> MATERIAL FOR THE TASK:
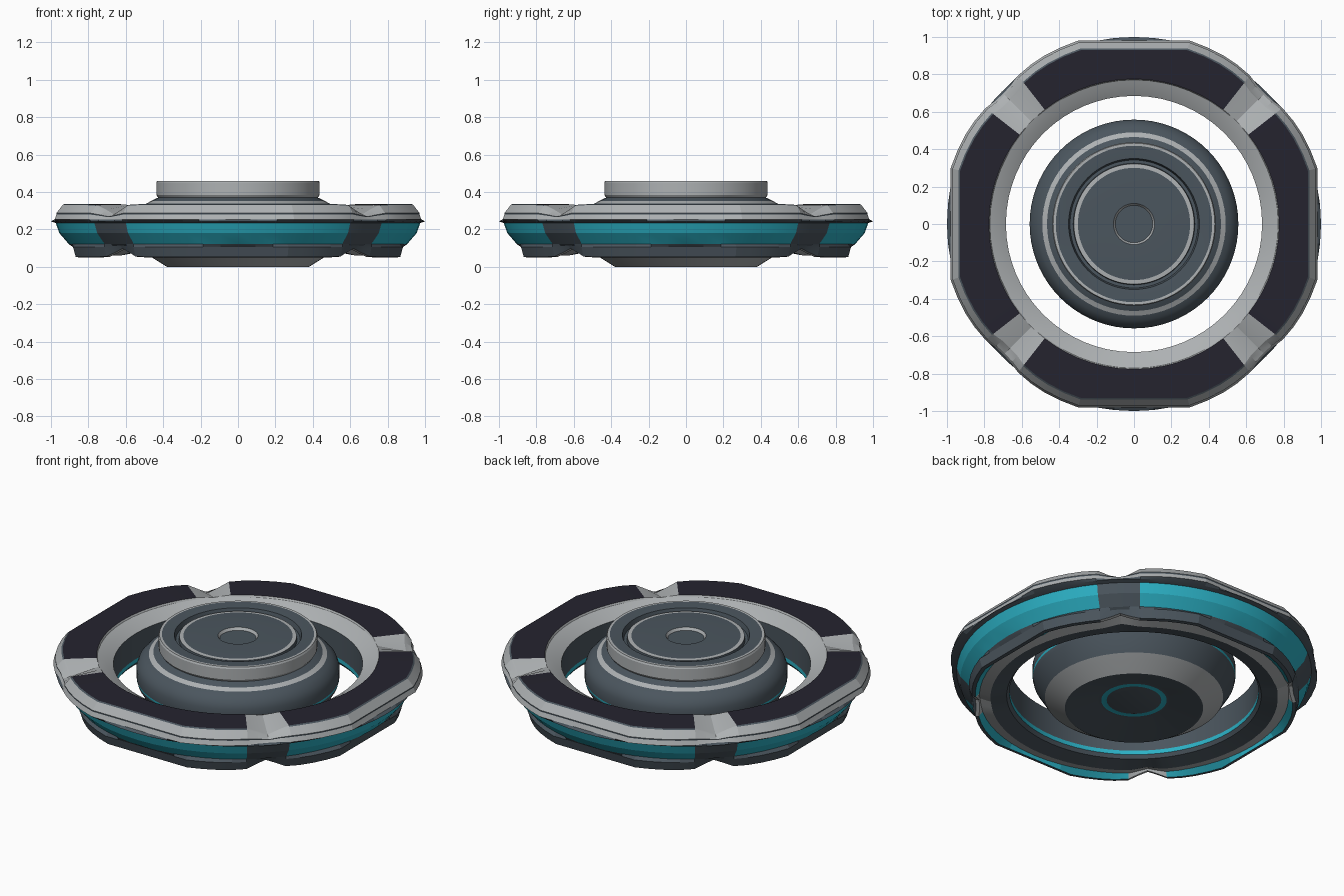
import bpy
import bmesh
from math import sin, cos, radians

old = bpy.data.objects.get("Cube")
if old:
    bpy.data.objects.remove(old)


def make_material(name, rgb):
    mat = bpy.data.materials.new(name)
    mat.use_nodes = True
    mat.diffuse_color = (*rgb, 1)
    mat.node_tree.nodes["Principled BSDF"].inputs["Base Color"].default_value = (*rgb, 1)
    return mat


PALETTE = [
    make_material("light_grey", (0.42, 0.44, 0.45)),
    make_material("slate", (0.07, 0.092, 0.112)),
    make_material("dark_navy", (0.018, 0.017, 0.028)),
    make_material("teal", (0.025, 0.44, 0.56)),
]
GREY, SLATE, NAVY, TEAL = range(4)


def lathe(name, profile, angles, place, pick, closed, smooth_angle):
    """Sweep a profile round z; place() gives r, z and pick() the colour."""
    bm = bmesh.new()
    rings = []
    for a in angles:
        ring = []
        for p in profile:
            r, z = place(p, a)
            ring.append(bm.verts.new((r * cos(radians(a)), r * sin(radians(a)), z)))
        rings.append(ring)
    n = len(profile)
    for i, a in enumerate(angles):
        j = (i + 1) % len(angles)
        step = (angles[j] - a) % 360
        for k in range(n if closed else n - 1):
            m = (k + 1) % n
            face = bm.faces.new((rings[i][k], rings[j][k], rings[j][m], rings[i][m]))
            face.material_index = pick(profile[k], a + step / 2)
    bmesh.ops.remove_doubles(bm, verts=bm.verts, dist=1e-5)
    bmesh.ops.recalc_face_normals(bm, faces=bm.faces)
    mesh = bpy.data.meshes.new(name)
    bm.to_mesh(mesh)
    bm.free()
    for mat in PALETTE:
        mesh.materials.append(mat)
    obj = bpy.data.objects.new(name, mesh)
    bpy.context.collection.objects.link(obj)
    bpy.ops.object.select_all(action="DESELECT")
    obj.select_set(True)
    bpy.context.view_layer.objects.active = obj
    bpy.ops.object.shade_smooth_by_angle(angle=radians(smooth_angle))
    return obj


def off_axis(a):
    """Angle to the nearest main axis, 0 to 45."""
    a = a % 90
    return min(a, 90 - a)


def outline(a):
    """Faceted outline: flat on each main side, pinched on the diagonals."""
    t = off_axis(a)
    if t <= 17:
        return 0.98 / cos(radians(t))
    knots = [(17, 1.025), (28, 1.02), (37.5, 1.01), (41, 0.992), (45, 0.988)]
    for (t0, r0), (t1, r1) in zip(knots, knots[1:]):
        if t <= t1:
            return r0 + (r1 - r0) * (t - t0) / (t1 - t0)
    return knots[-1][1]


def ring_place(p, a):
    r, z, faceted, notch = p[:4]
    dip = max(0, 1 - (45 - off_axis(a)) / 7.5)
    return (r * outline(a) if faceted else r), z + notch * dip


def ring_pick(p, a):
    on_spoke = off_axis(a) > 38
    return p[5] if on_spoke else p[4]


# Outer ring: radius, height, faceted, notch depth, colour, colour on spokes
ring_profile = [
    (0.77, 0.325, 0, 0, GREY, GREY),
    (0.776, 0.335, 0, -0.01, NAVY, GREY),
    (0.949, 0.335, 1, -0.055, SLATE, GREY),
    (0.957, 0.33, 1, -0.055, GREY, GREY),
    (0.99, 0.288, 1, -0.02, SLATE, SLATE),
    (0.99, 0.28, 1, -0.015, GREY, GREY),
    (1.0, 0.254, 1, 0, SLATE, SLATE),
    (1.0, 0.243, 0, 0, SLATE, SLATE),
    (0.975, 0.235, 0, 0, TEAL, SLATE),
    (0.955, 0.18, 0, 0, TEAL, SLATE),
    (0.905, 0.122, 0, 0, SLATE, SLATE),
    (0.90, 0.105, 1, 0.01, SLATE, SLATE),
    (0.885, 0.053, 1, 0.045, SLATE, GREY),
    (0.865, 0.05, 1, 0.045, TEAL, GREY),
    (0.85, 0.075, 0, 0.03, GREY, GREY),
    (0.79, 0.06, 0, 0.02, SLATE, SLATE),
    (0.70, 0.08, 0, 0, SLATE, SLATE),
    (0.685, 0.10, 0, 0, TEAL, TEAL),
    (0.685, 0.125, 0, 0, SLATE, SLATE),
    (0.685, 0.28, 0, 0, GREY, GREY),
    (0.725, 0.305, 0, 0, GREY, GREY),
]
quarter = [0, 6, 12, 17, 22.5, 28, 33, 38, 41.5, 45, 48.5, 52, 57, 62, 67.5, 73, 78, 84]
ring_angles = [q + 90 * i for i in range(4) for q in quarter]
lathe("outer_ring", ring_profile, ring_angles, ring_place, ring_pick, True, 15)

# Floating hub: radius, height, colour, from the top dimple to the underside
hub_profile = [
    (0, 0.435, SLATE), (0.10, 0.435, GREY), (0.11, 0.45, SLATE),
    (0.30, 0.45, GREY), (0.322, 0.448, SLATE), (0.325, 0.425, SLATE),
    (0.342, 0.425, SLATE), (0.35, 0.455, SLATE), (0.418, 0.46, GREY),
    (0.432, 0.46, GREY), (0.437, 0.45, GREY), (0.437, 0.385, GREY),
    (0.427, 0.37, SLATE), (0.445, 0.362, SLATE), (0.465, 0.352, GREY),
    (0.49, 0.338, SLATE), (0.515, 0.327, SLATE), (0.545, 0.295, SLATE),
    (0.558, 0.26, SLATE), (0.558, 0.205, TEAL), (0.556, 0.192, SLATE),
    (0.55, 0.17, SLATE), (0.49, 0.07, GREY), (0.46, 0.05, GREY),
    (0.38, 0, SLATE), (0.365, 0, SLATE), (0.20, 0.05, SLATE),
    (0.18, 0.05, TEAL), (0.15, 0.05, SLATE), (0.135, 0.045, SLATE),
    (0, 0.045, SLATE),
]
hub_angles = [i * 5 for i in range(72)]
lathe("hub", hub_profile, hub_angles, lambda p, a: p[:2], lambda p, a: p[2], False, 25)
==
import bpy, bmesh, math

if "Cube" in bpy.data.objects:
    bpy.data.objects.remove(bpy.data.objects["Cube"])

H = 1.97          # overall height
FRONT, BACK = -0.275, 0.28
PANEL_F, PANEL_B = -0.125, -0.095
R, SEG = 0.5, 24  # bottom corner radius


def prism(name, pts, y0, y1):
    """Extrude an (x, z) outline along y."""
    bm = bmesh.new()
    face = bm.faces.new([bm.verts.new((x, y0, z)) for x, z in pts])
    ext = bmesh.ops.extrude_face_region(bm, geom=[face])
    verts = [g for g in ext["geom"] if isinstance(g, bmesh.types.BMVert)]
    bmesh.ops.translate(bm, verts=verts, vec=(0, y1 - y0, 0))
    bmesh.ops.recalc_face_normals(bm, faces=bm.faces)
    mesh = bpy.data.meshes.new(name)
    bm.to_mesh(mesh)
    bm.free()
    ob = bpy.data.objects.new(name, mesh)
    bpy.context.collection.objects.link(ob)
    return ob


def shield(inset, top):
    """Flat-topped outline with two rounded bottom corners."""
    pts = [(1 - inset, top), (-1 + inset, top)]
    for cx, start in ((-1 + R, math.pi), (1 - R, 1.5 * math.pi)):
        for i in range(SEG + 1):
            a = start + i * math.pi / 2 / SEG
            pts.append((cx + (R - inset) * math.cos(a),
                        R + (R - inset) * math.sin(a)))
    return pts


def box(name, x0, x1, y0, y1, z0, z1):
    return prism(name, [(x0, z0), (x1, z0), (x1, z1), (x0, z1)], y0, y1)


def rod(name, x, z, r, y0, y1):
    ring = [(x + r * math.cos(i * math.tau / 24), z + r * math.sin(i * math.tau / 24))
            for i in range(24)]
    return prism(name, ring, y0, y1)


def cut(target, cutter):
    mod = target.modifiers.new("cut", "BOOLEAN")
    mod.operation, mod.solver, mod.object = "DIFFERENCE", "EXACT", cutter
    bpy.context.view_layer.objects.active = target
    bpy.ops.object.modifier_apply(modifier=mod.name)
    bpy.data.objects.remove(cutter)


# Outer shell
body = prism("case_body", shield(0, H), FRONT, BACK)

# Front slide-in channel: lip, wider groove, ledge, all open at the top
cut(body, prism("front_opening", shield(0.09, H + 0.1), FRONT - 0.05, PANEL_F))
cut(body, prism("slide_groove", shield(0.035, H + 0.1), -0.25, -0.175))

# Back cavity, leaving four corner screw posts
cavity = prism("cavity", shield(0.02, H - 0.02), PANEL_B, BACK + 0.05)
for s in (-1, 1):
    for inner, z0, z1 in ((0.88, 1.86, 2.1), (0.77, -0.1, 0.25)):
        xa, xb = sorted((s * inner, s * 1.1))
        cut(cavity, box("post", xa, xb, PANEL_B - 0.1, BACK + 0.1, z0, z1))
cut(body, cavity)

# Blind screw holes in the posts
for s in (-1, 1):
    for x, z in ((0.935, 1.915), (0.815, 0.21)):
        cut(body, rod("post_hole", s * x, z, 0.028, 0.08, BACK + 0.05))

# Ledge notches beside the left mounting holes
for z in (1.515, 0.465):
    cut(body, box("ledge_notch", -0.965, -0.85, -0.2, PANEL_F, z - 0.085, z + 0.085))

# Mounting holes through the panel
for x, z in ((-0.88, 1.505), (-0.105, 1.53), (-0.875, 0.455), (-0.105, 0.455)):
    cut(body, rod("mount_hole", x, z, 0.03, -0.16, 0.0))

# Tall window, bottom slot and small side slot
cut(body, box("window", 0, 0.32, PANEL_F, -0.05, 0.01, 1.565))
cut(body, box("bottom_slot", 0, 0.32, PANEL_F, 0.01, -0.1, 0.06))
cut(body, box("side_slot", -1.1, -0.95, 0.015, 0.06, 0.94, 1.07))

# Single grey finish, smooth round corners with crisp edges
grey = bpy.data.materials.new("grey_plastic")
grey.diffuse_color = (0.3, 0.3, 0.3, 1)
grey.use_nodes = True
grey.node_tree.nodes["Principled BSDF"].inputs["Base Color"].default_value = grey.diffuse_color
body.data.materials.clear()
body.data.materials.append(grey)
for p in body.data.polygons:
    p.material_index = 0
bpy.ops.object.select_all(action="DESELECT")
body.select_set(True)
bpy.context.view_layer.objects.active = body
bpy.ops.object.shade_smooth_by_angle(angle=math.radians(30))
* * *
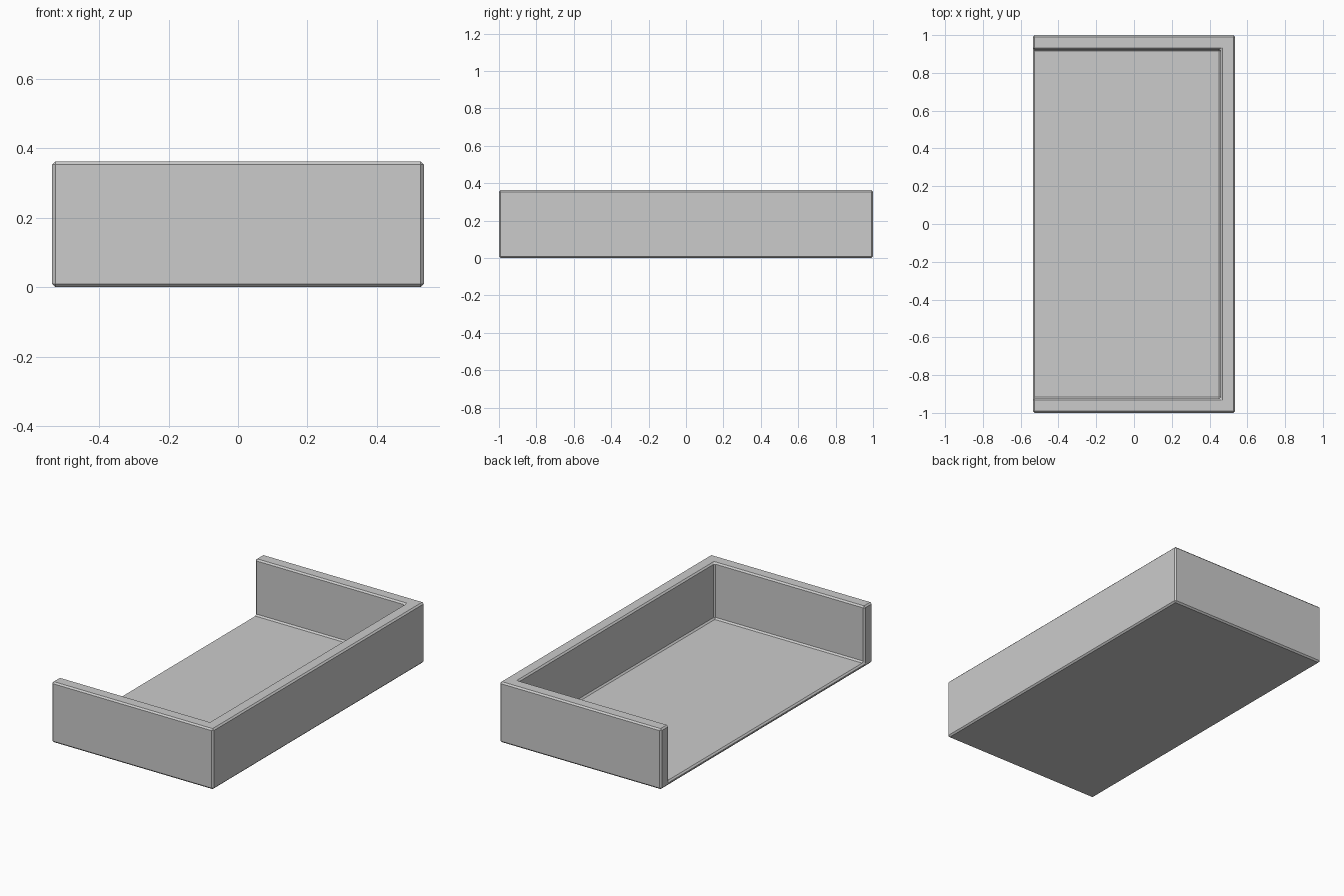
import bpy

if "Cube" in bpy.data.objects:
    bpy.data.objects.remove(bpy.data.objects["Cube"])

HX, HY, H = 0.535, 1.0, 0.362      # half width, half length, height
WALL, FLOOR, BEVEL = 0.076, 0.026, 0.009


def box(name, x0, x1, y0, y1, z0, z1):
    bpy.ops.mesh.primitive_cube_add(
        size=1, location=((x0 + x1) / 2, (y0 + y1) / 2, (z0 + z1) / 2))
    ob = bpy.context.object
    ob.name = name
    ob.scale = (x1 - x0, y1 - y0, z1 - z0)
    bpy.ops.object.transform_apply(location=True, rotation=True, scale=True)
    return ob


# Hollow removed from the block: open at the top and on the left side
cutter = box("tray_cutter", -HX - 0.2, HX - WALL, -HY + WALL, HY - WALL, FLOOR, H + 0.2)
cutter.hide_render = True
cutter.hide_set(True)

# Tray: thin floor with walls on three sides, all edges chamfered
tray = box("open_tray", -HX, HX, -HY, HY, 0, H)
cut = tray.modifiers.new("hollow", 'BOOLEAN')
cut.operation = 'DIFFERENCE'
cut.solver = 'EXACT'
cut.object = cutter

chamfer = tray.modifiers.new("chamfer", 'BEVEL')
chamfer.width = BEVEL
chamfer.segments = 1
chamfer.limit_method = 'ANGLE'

> REQUIRED ACTION: From the data above, output only the lines between the line containing "GREY, SLATE, NAVY, TEAL = range(4)" and the line containing "on_spoke = off_axis(a) > 38", inclusive, exactly as written.

> ANSWER SPACE:
GREY, SLATE, NAVY, TEAL = range(4)


def lathe(name, profile, angles, place, pick, closed, smooth_angle):
    """Sweep a profile round z; place() gives r, z and pick() the colour."""
    bm = bmesh.new()
    rings = []
    for a in angles:
        ring = []
        for p in profile:
            r, z = place(p, a)
            ring.append(bm.verts.new((r * cos(radians(a)), r * sin(radians(a)), z)))
        rings.append(ring)
    n = len(profile)
    for i, a in enumerate(angles):
        j = (i + 1) % len(angles)
        step = (angles[j] - a) % 360
        for k in range(n if closed else n - 1):
            m = (k + 1) % n
            face = bm.faces.new((rings[i][k], rings[j][k], rings[j][m], rings[i][m]))
            face.material_index = pick(profile[k], a + step / 2)
    bmesh.ops.remove_doubles(bm, verts=bm.verts, dist=1e-5)
    bmesh.ops.recalc_face_normals(bm, faces=bm.faces)
    mesh = bpy.data.meshes.new(name)
    bm.to_mesh(mesh)
    bm.free()
    for mat in PALETTE:
        mesh.materials.append(mat)
    obj = bpy.data.objects.new(name, mesh)
    bpy.context.collection.objects.link(obj)
    bpy.ops.object.select_all(action="DESELECT")
    obj.select_set(True)
    bpy.context.view_layer.objects.active = obj
    bpy.ops.object.shade_smooth_by_angle(angle=radians(smooth_angle))
    return obj


def off_axis(a):
    """Angle to the nearest main axis, 0 to 45."""
    a = a % 90
    return min(a, 90 - a)


def outline(a):
    """Faceted outline: flat on each main side, pinched on the diagonals."""
    t = off_axis(a)
    if t <= 17:
        return 0.98 / cos(radians(t))
    knots = [(17, 1.025), (28, 1.02), (37.5, 1.01), (41, 0.992), (45, 0.988)]
    for (t0, r0), (t1, r1) in zip(knots, knots[1:]):
        if t <= t1:
            return r0 + (r1 - r0) * (t - t0) / (t1 - t0)
    return knots[-1][1]


def ring_place(p, a):
    r, z, faceted, notch = p[:4]
    dip = max(0, 1 - (45 - off_axis(a)) / 7.5)
    return (r * outline(a) if faceted else r), z + notch * dip


def ring_pick(p, a):
    on_spoke = off_axis(a) > 38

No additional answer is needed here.